Delta Air Lines has asked pilots to take a temporary cut in paid minimum flying hours in order to drive labor costs down and in turn help the carrier avoid involuntary furloughs. The Atlanta-based airline, which reported a near $6 billion loss in the second quarter, said in an internal memo on Friday that a 15 per cent cut in pay could help save the jobs of 2,558 pilots who have been told they are at risk of being furloughed.
The Air Lines Pilots Association (APLA) reacted with anger to the request, saying Delta was attempting to negotiate in public with the leaking of the memo and that its members were “frustrated” with the “implied threats” allegedly made by Delta’s senior vice president of flight operations, John Laughter.
Laughter told pilots the proposal was to reduce pay for around 12-months and would be increased as demand for air travel slowly returned. The memo said Delta was “committed to preventing involuntary furloughs for as many, if not all, Delta people,” but that concessions would be required to avoid lay-offs.
“Demand is still down about 80%, and we don’t expect to see measurable improvement until the U.S. infection rates fall again,” the memo explained. Passenger numbers passing through U.S. airports are currently down around 75 per cent on 2019’s levels and a surge in new Coronavirus cases across some States is suppressing future bookings.
Delta chief executive Ed Bastian told investors last week that travel demand was currently plateauing and a significant increase in passenger numbers might not be seen until the end of the Summer. International flying is likely to remain depressed for some time as countries restrict access to American travellers.
“We’ve pulled back some of the additional flying we had on the August schedule and don’t foresee adding much back through the remainder of the year,” Laughter cautioned in Friday’s note to pilots.

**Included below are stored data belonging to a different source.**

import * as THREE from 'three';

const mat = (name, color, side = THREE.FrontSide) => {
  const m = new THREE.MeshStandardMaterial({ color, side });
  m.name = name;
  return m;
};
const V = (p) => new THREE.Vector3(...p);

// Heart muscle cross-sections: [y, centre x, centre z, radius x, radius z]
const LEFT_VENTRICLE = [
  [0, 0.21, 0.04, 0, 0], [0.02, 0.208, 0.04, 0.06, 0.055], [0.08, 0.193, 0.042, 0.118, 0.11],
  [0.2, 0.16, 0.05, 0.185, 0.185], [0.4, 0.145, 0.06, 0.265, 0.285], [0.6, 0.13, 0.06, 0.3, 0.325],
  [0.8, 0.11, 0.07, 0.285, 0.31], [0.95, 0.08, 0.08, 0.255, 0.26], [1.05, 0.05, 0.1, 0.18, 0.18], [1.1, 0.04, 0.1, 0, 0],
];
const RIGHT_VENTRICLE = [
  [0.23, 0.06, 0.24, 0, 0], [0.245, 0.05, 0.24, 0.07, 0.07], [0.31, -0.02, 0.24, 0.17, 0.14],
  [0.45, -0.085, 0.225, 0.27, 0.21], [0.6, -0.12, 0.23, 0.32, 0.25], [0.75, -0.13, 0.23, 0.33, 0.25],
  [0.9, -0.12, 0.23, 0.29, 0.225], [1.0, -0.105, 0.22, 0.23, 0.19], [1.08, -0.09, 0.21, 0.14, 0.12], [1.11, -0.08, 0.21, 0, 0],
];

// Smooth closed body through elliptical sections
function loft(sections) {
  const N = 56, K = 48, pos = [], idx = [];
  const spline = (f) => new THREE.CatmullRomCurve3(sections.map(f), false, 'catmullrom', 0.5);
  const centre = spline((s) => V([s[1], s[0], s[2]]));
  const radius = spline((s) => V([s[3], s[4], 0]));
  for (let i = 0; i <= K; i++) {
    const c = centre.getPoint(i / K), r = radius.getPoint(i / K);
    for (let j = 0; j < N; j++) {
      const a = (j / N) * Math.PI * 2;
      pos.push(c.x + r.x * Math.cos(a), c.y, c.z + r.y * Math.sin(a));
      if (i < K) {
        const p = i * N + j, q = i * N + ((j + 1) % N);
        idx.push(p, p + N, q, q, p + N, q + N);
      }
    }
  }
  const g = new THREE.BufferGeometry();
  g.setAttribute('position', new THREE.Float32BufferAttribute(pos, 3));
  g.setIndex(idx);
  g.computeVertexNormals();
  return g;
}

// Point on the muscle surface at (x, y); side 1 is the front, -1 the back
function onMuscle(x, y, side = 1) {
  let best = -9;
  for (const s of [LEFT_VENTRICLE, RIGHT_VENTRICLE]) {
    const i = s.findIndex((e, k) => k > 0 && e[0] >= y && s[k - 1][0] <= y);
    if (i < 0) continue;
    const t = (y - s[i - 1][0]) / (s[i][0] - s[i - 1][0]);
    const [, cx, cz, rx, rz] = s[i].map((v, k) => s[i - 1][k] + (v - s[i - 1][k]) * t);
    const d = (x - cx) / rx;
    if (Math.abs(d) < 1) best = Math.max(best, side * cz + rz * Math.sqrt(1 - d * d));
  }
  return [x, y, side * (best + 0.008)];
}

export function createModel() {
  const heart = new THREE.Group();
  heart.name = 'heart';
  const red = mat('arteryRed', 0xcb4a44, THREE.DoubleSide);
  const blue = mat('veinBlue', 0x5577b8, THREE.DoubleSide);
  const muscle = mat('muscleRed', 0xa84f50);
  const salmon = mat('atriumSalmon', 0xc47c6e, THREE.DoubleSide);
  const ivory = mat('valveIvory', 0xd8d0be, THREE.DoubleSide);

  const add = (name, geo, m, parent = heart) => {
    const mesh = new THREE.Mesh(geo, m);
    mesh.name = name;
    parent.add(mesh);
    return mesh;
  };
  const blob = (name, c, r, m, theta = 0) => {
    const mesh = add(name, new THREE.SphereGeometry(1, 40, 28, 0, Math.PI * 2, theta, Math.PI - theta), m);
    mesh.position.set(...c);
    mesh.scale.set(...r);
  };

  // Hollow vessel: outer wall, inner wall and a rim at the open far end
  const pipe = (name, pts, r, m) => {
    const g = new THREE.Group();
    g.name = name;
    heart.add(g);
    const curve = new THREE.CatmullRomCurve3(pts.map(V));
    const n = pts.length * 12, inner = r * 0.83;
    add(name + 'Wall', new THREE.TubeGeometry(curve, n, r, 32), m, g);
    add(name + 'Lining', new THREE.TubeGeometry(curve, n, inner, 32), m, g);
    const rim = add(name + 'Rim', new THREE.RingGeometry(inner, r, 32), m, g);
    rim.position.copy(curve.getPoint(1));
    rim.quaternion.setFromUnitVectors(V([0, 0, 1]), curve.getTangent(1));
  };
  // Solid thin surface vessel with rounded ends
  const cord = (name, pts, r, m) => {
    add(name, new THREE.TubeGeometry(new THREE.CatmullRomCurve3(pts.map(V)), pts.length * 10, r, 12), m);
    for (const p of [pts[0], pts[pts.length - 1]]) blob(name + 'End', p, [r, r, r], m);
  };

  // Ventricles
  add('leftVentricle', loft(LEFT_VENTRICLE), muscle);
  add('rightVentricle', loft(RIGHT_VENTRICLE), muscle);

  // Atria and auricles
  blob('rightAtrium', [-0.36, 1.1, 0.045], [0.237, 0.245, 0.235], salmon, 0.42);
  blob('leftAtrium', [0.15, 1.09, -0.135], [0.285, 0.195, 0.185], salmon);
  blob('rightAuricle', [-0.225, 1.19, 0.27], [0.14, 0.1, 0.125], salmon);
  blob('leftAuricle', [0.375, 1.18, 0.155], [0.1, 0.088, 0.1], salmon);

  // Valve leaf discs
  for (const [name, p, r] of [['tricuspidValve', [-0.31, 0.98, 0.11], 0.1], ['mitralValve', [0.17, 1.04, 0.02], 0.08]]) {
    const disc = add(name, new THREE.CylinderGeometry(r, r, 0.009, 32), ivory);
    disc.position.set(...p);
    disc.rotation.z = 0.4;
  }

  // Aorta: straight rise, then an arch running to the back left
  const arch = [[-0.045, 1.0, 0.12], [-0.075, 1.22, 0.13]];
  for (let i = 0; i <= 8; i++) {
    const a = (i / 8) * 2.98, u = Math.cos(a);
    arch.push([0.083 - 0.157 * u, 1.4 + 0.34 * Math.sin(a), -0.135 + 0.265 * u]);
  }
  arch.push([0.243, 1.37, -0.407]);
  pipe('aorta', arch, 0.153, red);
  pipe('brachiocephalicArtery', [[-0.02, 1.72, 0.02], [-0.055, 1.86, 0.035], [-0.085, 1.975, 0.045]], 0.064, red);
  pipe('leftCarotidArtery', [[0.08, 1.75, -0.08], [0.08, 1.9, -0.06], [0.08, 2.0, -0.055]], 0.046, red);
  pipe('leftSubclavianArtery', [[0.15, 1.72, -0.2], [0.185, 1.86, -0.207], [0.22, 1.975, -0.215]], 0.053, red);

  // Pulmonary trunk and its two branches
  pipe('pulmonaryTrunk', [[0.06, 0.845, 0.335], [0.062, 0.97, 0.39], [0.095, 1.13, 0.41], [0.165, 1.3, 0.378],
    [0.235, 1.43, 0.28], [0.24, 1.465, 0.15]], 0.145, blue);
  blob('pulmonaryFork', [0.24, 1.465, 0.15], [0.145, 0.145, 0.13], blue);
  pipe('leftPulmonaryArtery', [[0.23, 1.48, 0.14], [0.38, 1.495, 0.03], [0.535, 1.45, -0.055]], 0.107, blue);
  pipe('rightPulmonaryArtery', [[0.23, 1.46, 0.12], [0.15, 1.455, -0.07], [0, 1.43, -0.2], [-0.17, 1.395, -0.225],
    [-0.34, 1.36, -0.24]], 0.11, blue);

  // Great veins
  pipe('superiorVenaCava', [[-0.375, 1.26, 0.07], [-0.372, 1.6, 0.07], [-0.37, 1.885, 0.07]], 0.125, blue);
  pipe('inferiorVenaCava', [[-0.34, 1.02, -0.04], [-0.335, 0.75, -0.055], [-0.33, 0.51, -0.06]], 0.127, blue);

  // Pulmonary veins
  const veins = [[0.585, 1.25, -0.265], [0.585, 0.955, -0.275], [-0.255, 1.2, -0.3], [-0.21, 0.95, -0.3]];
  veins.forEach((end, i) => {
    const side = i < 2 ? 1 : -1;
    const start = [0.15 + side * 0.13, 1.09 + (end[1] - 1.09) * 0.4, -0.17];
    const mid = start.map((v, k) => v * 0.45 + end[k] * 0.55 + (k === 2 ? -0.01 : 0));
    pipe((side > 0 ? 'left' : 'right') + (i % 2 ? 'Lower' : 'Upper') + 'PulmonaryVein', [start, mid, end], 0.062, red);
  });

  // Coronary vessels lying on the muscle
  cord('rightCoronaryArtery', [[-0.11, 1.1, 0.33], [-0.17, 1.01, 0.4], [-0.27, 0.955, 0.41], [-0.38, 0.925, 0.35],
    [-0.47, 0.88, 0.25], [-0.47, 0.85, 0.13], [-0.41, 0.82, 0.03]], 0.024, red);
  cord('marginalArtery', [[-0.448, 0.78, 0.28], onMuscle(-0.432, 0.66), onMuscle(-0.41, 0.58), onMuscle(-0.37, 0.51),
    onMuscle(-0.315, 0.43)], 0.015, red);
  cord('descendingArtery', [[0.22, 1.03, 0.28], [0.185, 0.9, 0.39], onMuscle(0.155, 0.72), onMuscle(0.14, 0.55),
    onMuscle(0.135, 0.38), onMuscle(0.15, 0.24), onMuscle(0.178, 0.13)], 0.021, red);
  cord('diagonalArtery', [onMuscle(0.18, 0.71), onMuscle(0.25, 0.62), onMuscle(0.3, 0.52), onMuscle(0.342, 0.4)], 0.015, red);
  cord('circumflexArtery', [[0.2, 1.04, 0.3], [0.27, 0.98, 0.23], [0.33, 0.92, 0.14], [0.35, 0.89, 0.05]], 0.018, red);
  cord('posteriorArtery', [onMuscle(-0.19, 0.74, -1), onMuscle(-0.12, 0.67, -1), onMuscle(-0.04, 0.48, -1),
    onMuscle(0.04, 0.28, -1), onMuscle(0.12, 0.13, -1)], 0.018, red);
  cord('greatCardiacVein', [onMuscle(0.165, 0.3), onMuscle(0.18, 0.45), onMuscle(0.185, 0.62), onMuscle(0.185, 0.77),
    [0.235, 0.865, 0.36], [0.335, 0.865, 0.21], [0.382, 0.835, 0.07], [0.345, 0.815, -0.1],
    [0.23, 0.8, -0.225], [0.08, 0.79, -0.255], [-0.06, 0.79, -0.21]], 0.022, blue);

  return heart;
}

“Our approach is to spread the work of a smaller airline among all our pilots to preserve all jobs that would be unheard of in our history,” the memo continued. In June, pilots flew an average of just 10-hours in the entire month. That is set to rise to 15-hours in August.
“COVID is a crisis, no doubt, but there are tried-and-true methods the rest of the industry is using; yet Delta refuses,” Captain Ryan Schnitzler, Chairman of the ALPA Delta Master Council told pilots in response.
“Management is treating the 2,558 pilots who received WARN Act notices like hostages… Let’s call this for what it is: a blatant attempt to cause pain to organized labor at Delta,” the letter continued.
Delta has offered both voluntary retirement options and voluntary leaves of absence to reduce the need for furloughs. So far, more than 17,000 Delta staffers have opted to take an early-out, while over 45,000 employees have taken some form of leave of absence.
Last week, American Airlines sent furlough warning notices to 25,000 of its employees, including 2,500 pilots.
Mateusz Maszczynski honed his skills as an international flight attendant at the most prominent airline in the Middle East and has been flying throughout the COVID-19 pandemic for a well-known European airline. Matt is passionate about the aviation industry and has become an expert in passenger experience and human-centric stories. Always keeping an ear close to the ground, Matt's industry insights, analysis and news coverage is frequently used by some of the biggest names in journalism.